The 15-meter sloop Winston Churchill is one of several Churchill namesake vessels to have carried an heroic crew. The venerable sailboat, the oldest vessel named for Sir Winston, sank during the challenging Sydney to Hobart Yacht Race in 1998, and three of her crew, James Lawler, Michael Bannister and John Dean, drowned. The heroism of her crew matches that of the USS Winston S. Churchill, the most famous bearer of the name afloat.
The story of their survival, writes Paul Kalina in the Sydney Morning Herald, is part of a new film by Graham McNeice on Australians who defied narrow brushes with death. The program aired January 5th on Australia’s Foxtel Bio Channel.

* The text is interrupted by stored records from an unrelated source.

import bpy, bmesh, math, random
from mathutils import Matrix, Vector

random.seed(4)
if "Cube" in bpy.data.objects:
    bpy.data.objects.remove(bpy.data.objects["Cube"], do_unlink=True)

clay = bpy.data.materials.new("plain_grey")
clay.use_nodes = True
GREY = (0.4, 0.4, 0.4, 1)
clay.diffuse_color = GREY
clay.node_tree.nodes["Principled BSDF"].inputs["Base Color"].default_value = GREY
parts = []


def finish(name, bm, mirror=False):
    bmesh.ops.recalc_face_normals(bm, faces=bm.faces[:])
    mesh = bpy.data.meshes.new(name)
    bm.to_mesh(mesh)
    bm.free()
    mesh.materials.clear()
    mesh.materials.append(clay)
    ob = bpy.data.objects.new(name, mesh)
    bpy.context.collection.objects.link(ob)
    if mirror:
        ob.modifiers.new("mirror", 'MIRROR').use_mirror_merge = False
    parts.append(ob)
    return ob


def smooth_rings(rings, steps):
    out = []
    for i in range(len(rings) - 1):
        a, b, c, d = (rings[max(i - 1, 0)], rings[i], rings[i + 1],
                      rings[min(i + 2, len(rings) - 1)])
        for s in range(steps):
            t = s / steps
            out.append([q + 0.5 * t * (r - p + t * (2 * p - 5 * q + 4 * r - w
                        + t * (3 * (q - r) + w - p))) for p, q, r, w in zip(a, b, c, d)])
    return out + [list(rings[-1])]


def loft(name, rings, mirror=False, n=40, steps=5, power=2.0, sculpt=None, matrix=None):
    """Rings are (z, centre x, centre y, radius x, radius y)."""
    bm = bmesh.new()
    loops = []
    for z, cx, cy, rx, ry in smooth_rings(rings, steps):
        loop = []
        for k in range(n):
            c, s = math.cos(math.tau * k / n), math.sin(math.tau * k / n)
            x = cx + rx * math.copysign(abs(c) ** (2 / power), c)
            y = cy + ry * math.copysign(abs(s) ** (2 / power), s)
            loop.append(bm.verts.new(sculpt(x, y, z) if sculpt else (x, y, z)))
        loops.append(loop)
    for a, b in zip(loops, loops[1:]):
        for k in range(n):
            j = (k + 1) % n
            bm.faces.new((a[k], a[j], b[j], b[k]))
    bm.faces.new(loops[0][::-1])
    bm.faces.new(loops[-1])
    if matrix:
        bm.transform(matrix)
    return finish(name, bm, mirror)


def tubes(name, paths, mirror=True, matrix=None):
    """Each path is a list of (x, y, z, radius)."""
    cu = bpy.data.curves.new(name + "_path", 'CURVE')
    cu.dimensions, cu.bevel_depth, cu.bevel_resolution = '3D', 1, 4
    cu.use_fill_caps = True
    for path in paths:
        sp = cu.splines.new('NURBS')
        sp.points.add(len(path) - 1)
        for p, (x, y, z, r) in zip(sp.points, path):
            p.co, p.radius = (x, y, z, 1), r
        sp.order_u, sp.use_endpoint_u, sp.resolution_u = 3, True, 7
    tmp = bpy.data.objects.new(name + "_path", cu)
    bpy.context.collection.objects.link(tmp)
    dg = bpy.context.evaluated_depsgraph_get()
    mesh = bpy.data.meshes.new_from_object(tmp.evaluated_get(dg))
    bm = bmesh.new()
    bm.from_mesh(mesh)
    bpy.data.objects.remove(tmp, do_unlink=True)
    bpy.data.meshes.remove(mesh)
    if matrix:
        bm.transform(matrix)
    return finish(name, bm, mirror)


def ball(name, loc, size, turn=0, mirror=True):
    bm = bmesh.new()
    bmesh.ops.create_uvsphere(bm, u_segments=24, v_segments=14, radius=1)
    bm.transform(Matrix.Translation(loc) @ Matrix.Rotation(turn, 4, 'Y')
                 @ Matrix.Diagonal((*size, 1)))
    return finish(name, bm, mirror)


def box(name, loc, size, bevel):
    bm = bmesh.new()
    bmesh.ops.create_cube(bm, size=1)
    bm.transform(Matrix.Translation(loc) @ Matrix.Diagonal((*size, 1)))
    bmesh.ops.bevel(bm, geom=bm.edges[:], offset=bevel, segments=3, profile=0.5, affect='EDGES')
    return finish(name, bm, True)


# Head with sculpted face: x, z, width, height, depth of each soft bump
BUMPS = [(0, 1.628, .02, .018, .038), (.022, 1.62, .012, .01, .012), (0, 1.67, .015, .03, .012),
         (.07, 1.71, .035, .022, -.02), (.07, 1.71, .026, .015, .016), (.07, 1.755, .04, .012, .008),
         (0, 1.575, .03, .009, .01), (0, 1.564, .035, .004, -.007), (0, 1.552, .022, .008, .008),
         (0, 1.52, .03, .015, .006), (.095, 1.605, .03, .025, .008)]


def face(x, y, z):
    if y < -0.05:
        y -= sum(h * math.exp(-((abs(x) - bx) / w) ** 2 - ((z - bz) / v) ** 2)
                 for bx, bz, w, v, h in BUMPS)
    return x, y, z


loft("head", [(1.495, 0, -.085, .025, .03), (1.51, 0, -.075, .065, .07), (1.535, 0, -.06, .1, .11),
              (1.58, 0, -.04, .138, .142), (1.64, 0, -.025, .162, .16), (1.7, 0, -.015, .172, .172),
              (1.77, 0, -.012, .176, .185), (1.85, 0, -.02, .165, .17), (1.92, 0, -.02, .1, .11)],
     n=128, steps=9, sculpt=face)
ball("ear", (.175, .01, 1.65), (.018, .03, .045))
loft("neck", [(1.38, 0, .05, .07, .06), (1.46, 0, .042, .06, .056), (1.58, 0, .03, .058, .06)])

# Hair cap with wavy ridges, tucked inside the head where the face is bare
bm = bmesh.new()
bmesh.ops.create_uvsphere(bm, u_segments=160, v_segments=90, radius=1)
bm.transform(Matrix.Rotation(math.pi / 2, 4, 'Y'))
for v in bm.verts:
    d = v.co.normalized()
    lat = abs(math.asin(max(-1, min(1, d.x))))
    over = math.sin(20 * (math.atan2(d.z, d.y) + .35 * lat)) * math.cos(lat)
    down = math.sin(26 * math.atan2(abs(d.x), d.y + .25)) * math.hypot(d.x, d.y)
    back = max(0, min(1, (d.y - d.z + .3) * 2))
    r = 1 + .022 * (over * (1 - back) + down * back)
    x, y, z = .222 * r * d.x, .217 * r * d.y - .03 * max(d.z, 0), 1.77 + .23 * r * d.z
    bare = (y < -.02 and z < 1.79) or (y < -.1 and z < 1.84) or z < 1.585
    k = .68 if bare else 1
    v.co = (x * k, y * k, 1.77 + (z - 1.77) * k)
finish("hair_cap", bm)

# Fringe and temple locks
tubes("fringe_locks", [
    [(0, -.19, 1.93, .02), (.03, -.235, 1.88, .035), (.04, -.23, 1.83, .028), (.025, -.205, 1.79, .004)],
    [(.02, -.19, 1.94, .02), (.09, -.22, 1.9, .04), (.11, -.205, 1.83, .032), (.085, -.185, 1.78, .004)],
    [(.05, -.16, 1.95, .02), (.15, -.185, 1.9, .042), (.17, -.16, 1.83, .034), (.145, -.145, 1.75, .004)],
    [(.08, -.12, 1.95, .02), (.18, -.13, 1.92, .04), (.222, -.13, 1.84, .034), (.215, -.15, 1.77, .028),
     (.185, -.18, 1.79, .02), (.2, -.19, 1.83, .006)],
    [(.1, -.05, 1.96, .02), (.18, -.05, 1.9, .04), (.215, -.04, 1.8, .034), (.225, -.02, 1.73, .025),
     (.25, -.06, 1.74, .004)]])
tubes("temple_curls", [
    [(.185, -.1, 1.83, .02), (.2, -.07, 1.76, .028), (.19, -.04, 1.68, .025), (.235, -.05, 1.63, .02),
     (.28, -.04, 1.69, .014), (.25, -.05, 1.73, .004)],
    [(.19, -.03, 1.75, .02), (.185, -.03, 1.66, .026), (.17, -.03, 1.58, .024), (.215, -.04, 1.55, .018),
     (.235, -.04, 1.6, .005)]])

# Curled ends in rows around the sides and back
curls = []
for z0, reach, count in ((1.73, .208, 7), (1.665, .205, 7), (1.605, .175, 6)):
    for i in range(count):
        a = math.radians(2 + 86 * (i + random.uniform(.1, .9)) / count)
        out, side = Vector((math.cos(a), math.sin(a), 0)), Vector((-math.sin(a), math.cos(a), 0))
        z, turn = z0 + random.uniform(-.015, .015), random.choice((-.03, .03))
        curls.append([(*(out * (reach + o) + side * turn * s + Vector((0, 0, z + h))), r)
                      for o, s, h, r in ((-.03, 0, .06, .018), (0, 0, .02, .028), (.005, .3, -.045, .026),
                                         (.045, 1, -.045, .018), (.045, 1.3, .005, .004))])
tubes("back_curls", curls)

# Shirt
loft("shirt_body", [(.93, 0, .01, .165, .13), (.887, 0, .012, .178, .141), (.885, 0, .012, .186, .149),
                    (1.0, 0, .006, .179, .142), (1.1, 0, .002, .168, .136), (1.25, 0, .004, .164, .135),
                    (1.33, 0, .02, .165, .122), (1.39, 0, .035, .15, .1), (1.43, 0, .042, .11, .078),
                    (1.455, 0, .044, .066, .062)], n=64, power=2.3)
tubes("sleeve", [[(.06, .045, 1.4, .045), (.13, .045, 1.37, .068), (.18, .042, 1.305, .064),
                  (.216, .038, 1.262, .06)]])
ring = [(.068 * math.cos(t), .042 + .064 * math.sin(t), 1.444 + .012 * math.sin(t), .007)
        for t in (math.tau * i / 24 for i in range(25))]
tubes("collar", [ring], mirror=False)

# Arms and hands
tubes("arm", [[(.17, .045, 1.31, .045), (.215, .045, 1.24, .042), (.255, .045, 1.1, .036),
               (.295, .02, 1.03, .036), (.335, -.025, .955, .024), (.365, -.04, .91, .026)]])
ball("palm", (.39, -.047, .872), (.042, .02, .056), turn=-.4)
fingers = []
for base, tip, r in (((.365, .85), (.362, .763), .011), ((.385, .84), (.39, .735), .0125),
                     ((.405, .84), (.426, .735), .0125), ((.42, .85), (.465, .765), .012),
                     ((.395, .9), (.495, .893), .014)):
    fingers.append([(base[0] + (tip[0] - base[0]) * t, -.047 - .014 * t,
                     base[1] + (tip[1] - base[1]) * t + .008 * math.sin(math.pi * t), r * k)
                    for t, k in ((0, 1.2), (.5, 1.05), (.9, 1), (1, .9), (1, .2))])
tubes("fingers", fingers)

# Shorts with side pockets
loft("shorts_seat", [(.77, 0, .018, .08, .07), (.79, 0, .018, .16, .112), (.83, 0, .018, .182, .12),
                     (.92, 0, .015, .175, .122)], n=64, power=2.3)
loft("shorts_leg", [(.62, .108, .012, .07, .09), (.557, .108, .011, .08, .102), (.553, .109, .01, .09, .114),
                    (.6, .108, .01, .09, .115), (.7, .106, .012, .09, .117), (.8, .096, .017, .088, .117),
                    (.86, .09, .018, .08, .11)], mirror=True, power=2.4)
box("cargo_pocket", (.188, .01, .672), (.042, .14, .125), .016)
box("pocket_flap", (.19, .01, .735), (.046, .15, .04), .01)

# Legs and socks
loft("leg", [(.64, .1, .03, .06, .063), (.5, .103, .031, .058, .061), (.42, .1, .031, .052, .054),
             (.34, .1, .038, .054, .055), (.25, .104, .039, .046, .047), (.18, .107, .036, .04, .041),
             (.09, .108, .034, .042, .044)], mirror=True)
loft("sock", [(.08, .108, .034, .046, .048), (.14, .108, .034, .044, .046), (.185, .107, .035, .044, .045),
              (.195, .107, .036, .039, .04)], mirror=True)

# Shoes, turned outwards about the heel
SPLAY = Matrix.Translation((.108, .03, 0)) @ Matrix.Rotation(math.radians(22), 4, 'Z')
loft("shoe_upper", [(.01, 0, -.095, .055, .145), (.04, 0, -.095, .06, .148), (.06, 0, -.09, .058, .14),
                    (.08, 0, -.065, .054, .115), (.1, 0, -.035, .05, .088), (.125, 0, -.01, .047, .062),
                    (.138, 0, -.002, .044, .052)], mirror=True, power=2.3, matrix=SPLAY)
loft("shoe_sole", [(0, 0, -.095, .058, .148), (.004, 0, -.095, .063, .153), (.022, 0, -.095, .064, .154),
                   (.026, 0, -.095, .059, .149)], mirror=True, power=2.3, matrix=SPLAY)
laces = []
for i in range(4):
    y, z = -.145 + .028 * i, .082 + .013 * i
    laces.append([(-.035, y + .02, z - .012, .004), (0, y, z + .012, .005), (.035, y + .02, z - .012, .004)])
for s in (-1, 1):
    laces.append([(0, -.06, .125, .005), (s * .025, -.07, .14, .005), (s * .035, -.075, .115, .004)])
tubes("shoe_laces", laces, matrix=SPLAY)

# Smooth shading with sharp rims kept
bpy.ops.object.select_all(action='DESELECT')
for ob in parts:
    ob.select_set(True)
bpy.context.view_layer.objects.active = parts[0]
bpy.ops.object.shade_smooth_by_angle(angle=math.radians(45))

Originally a yawl, Winston Churchill was built of huon pine by Percy Coverdale of Hobart, Tasmania in 1942. Restored at the cost of A$360,000 by Richard Winning, she was sloop-rigged with a new aluminum mainmast. Mr. Winning was not interested in winning: he sailed for “a bit of recreation–gentleman’s ocean racing,” when he began entering the Churchill in races. We covered his effort in Finest Hour under the title, “We’re Only Here for the Beer.”